» WORK TO BE COMPLETED
Without the pictures, give the records again exactly as they appear.

(Document images with source code)
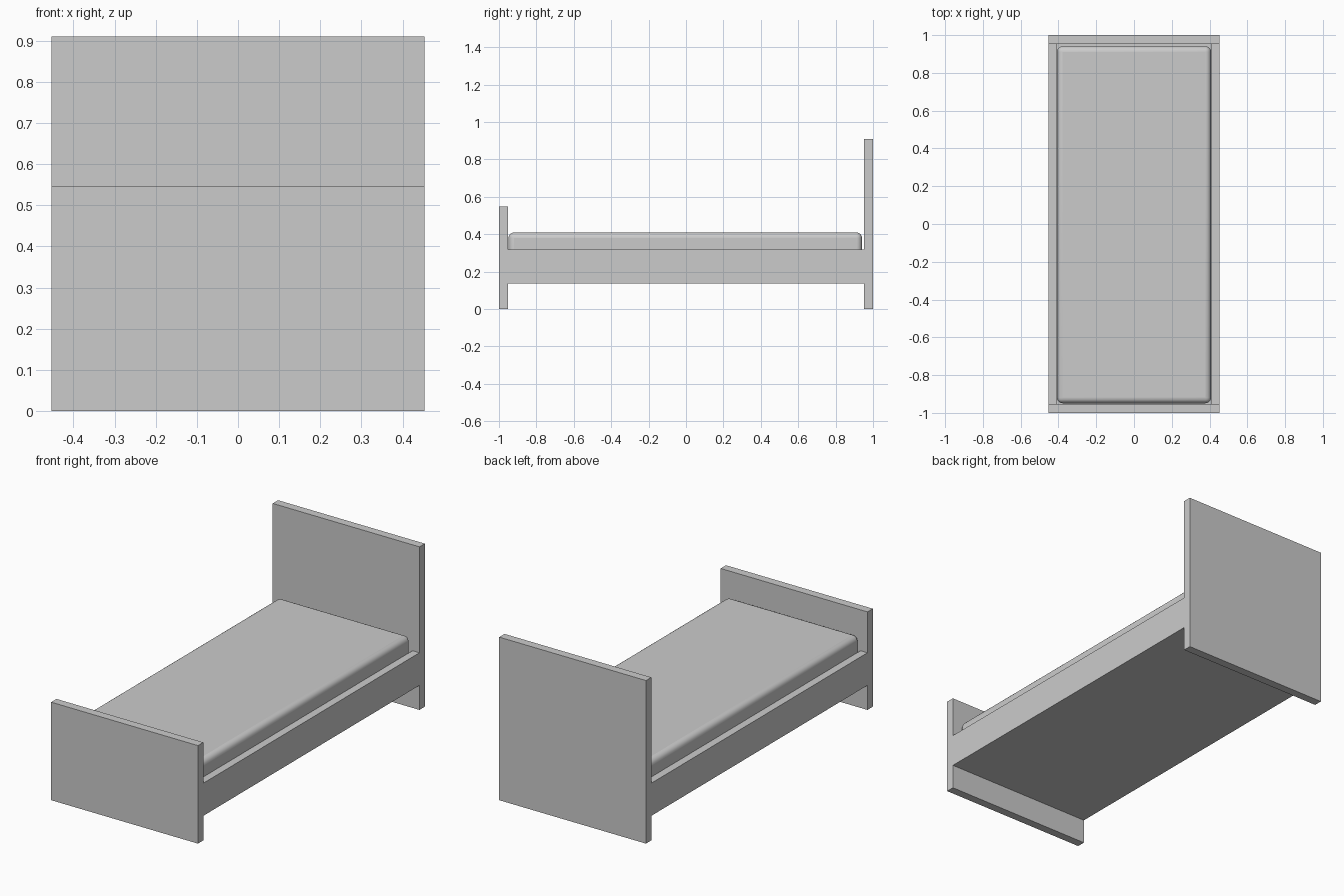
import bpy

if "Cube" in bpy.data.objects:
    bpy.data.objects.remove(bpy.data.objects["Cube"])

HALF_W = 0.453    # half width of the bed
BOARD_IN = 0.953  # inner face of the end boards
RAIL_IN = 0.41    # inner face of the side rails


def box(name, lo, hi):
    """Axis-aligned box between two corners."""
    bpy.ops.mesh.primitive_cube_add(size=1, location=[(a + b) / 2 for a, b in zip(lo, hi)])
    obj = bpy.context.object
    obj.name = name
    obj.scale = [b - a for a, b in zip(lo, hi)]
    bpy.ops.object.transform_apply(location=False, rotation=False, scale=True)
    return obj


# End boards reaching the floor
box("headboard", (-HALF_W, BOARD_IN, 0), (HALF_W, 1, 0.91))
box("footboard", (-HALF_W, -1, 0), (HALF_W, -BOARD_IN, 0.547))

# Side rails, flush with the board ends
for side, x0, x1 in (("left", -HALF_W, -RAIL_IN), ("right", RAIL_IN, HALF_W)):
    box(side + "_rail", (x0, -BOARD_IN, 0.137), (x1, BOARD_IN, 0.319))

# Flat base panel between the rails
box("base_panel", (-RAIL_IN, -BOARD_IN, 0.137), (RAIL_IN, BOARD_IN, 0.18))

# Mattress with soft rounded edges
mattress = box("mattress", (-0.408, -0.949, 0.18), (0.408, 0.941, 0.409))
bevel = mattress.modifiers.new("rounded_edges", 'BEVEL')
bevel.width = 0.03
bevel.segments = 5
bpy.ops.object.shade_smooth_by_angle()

» YOUR SOLUTION
import bpy

if "Cube" in bpy.data.objects:
    bpy.data.objects.remove(bpy.data.objects["Cube"])

HALF_W = 0.453    # half width of the bed
BOARD_IN = 0.953  # inner face of the end boards
RAIL_IN = 0.41    # inner face of the side rails


def box(name, lo, hi):
    """Axis-aligned box between two corners."""
    bpy.ops.mesh.primitive_cube_add(size=1, location=[(a + b) / 2 for a, b in zip(lo, hi)])
    obj = bpy.context.object
    obj.name = name
    obj.scale = [b - a for a, b in zip(lo, hi)]
    bpy.ops.object.transform_apply(location=False, rotation=False, scale=True)
    return obj


# End boards reaching the floor
box("headboard", (-HALF_W, BOARD_IN, 0), (HALF_W, 1, 0.91))
box("footboard", (-HALF_W, -1, 0), (HALF_W, -BOARD_IN, 0.547))

# Side rails, flush with the board ends
for side, x0, x1 in (("left", -HALF_W, -RAIL_IN), ("right", RAIL_IN, HALF_W)):
    box(side + "_rail", (x0, -BOARD_IN, 0.137), (x1, BOARD_IN, 0.319))

# Flat base panel between the rails
box("base_panel", (-RAIL_IN, -BOARD_IN, 0.137), (RAIL_IN, BOARD_IN, 0.18))

# Mattress with soft rounded edges
mattress = box("mattress", (-0.408, -0.949, 0.18), (0.408, 0.941, 0.409))
bevel = mattress.modifiers.new("rounded_edges", 'BEVEL')
bevel.width = 0.03
bevel.segments = 5
bpy.ops.object.shade_smooth_by_angle()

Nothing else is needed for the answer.